| YOUR GOAL |
A single number is the answer: how many lines of the data hold "return"?

Saved entries:
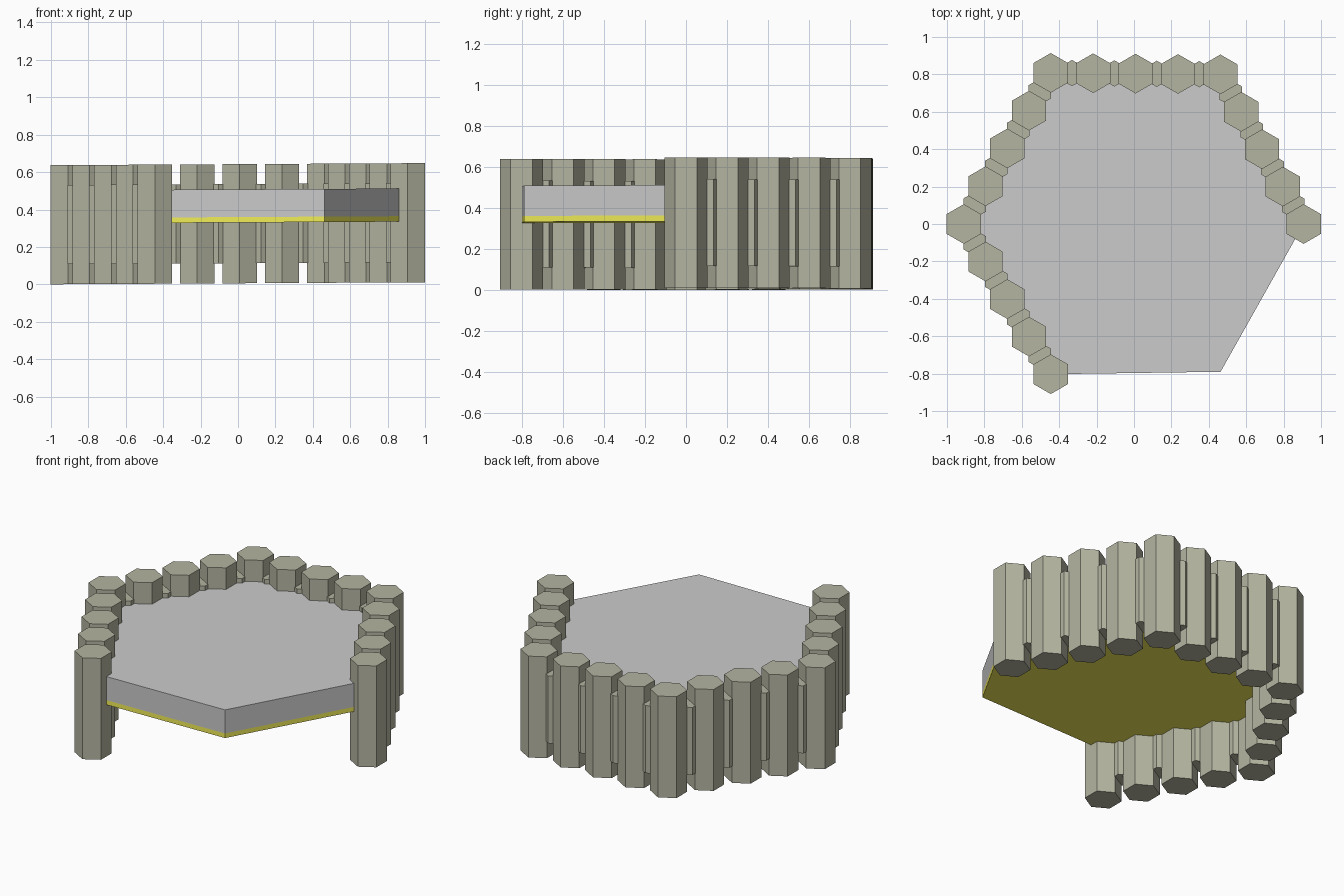
import bpy
import bmesh
from math import cos, sin, pi
from mathutils import Vector

if "Cube" in bpy.data.objects:
    bpy.data.objects.remove(bpy.data.objects["Cube"])

# Outline corners: open front-right corner is last
CORNERS = [Vector(c) for c in ((-0.445, -0.803), (-0.91, 0.0), (-0.445, 0.808),
                               (0.462, 0.80), (0.907, 0.0), (0.463, -0.79))]


def material(name, colour):
    m = bpy.data.materials.new(name)
    m.diffuse_color = (*colour, 1)
    m.use_nodes = True
    m.node_tree.nodes["Principled BSDF"].inputs["Base Color"].default_value = m.diffuse_color
    return m


def prism(name, outline, z0, z1, mat=None):
    """Extrude a flat outline upward; the whole model rises slightly toward +x."""
    bm = bmesh.new()
    face = bm.faces.new([bm.verts.new((x, y, z0)) for x, y in outline])
    top = bmesh.ops.extrude_face_region(bm, geom=[face])["geom"]
    for v in (g for g in top if isinstance(g, bmesh.types.BMVert)):
        v.co.z = z1
    for v in bm.verts:
        v.co.z += 0.0055 * (v.co.x + 1)
    bmesh.ops.recalc_face_normals(bm, faces=bm.faces)
    mesh = bpy.data.meshes.new(name)
    bm.to_mesh(mesh)
    bm.free()
    if mat:
        mesh.materials.append(mat)
    obj = bpy.data.objects.new(name, mesh)
    bpy.context.collection.objects.link(obj)
    return obj


def hexagon(centre, radius):
    # points toward +y and -y
    return [(centre.x + radius * cos(pi / 6 + i * pi / 3),
             centre.y + radius * sin(pi / 6 + i * pi / 3)) for i in range(6)]


olive = material("olive_stone", (0.46, 0.46, 0.36))
yellow = material("yellow_underside", (0.90, 0.86, 0.10))

# Hexagonal floor slab with a thin yellow base layer
prism("floor_slab", CORNERS, 0.354, 0.502)
prism("floor_base_layer", CORNERS, 0.325, 0.354, yellow)

# Four walls, five posts along each with shared corner posts
posts = [CORNERS[0]]
for a, b in zip(CORNERS[:4], CORNERS[1:5]):
    posts += [a.lerp(b, i / 4) for i in range(1, 5)]
for p in posts:
    prism("wall_post", hexagon(p, 0.106), 0.0, 0.637, olive)

# Shorter, thinner connectors filling the gaps between posts
for a, b in zip(posts, posts[1:]):
    prism("wall_connector", hexagon((a + b) / 2, 0.07), 0.107, 0.531, olive)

| WRITTEN RESPONSE |
3